THE FIRST PEOPLE TO LEARN THE hottest news in politics these days are Colin Powell and Wendy Walker Whitworth. The top producer for Larry King's prime-time chat show on CNN, Whitworth had just finished the cake and champagne at her mother's 80th birthday celebration in Chicago early last week when her ever present beeper began chirping. The message: Call Ross Perot.
The twangy Texas billionaire, who seasons his speech with references to crazy aunts and albino monkeys, always gives good TV. So he had a long-standing invitation to announce on Larry King Live whatever he might do in the 1996 campaign. He was phoning Whitworth to accept. Perot wanted to announce the formation of a whole new "Independence" political party in all 50 states to challenge what he derides as "those special-interest parties," the Democrats and Republicans. Whitworth booked him for the following evening.

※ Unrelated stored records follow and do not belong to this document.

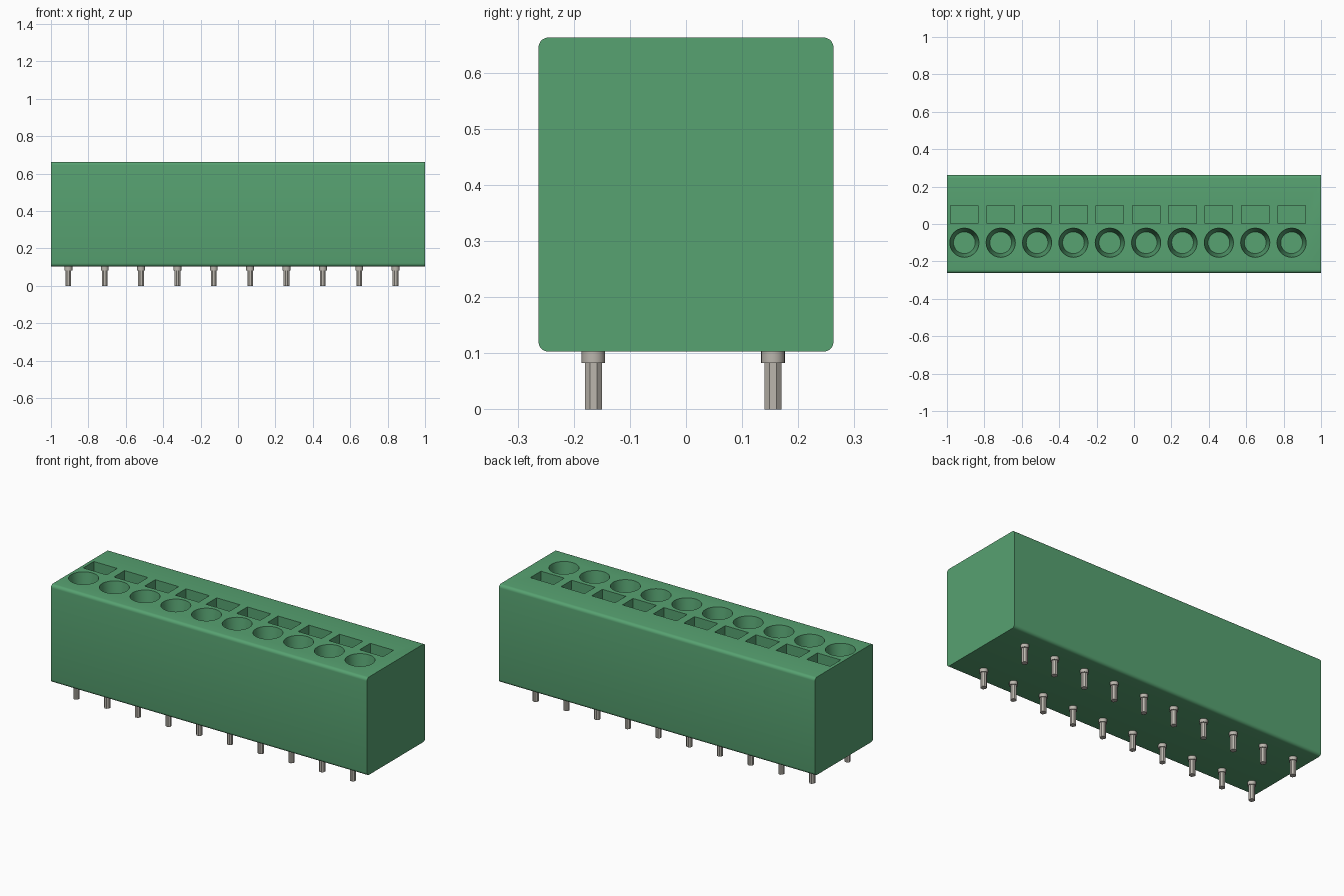
import bpy, bmesh, math
from mathutils import Matrix, Vector

if "Cube" in bpy.data.objects:
    bpy.data.objects.remove(bpy.data.objects["Cube"], do_unlink=True)

COUNT, PITCH, FIRST_X = 10, 0.1944, -0.907
BOTTOM, TOP, HALF_Y = 0.103, 0.663, 0.263
COLUMNS = [FIRST_X + i * PITCH for i in range(COUNT)]


def material(name, color):
    m = bpy.data.materials.new(name)
    m.use_nodes = True
    m.diffuse_color = color
    bsdf = m.node_tree.nodes["Principled BSDF"]
    bsdf.inputs["Base Color"].default_value = color
    bsdf.inputs["Roughness"].default_value = 0.5
    return m


green = material("green plastic", (0.095, 0.36, 0.165, 1))
metal = material("tinned metal", (0.50, 0.47, 0.42, 1))


def make_object(name, bm, mat):
    bmesh.ops.recalc_face_normals(bm, faces=bm.faces)
    mesh = bpy.data.meshes.new(name)
    bm.to_mesh(mesh)
    bm.free()
    mesh.materials.append(mat)
    ob = bpy.data.objects.new(name, mesh)
    bpy.context.collection.objects.link(ob)
    return ob


def smooth(ob, angle):
    bpy.ops.object.select_all(action="DESELECT")
    ob.select_set(True)
    bpy.context.view_layer.objects.active = ob
    bpy.ops.object.shade_smooth_by_angle(angle=math.radians(angle))


def add_box(bm, size, center):
    mat = Matrix.Translation(center) @ Matrix.Diagonal((*size, 1))
    return bmesh.ops.create_cube(bm, size=1, matrix=mat)["verts"]


def add_cone(bm, x, y, z0, z1, r0, r1, sides, turn=0):
    mat = Matrix.Translation((x, y, (z0 + z1) / 2)) @ Matrix.Rotation(turn, 4, "Z")
    bmesh.ops.create_cone(bm, cap_ends=True, segments=sides, radius1=r0,
                          radius2=r1, depth=z1 - z0, matrix=mat)


# Housing block, rounded along its four long edges
bm = bmesh.new()
add_box(bm, (2, 2 * HALF_Y, TOP - BOTTOM), (0, 0, (TOP + BOTTOM) / 2))
long_edges = [e for e in bm.edges
              if abs(e.verts[0].co.x - e.verts[1].co.x) > 1]
bmesh.ops.bevel(bm, geom=long_edges, offset=0.018, segments=5,
                profile=0.5, affect="EDGES")
housing = make_object("housing", bm, green)

# Cutter for the tapered wire holes and rectangular release slots
bm = bmesh.new()
SLOPE = 0.02 / 0.16
for x in COLUMNS:
    add_cone(bm, x, -0.10, TOP - 0.16, TOP + 0.02,
             0.058, 0.078 + 0.02 * SLOPE, 40)
    add_box(bm, (0.148, 0.096, 0.18), (x, 0.05, TOP - 0.07))
cutter = make_object("opening_cutter", bm, green)
cutter.hide_render = True

cut = housing.modifiers.new("openings", "BOOLEAN")
cut.operation = "DIFFERENCE"
cut.solver = "EXACT"
cut.object = cutter
bpy.context.view_layer.objects.active = housing
bpy.ops.object.modifier_apply(modifier=cut.name)
bpy.data.objects.remove(cutter, do_unlink=True)
smooth(housing, 30)

# Two rows of solder pins: round collars and eight-sided legs
for row, y in (("front", -0.165), ("back", 0.155)):
    collars, legs = bmesh.new(), bmesh.new()
    for x in COLUMNS:
        add_cone(collars, x, y, 0.083, BOTTOM + 0.005, 0.021, 0.021, 24)
        add_cone(legs, x, y, 0, 0.09, 0.0165, 0.0165, 8, math.pi / 8)
    smooth(make_object(row + "_pin_collars", collars, metal), 30)
    make_object(row + "_pin_legs", legs, metal)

Perot then called the Virginia home of Powell, who was resting from the rigors of signing 4,000 copies a day of his memoir and deciding whether to run for President. Powell listened and asked questions as Perot explained his new party and his desire that it nominate some candidate other than himself for President--say, Powell or retiring Senator Bill Bradley, the New Jersey Democrat. The new party "will build a war chest of $60 million at least," Perot subsequently explained to TIME, so its candidate "won't have to go out with a tambourine and beg the special interests for money." Powell was noncommittal on the phone, but months earlier he had mused to friends that an independent movement with Perot's money--but without Perot as candidate--might be appealing. Later, asked by reporters whether he would run in Perot's new party, Powell replied, "Obviously, it's something I would consider."
Perot seems to realize he will never be President; too many Americans distrust and dislike him after his paranoid and imperious performances, from his baseless charge during the 1992 campaign that the G.O.P. was trying to disrupt his daughter's wedding through the 1993 debate with Vice President Al Gore over trade. In a TIME/CNN poll conducted last week, 54% of those surveyed believe Perot's formation of the new party is "good for the country." A two-thirds majority, however, think Perot should not be that party's candidate for President.
Yet Perot is determined to retain influence in presidential politics, and his success could already be seen last week in the reactions of the presidential hopefuls. Most Republicans expressed anger that Perot might again, as in 1992, draw votes away from their nominee and thus help Bill Clinton. At the same time, though, candidates Lamar Alexander and Pat Buchanan--and President Clinton--tried to ape Perot's independent appeal by distancing themselves from the congressional "insiders" who dominate their respective parties.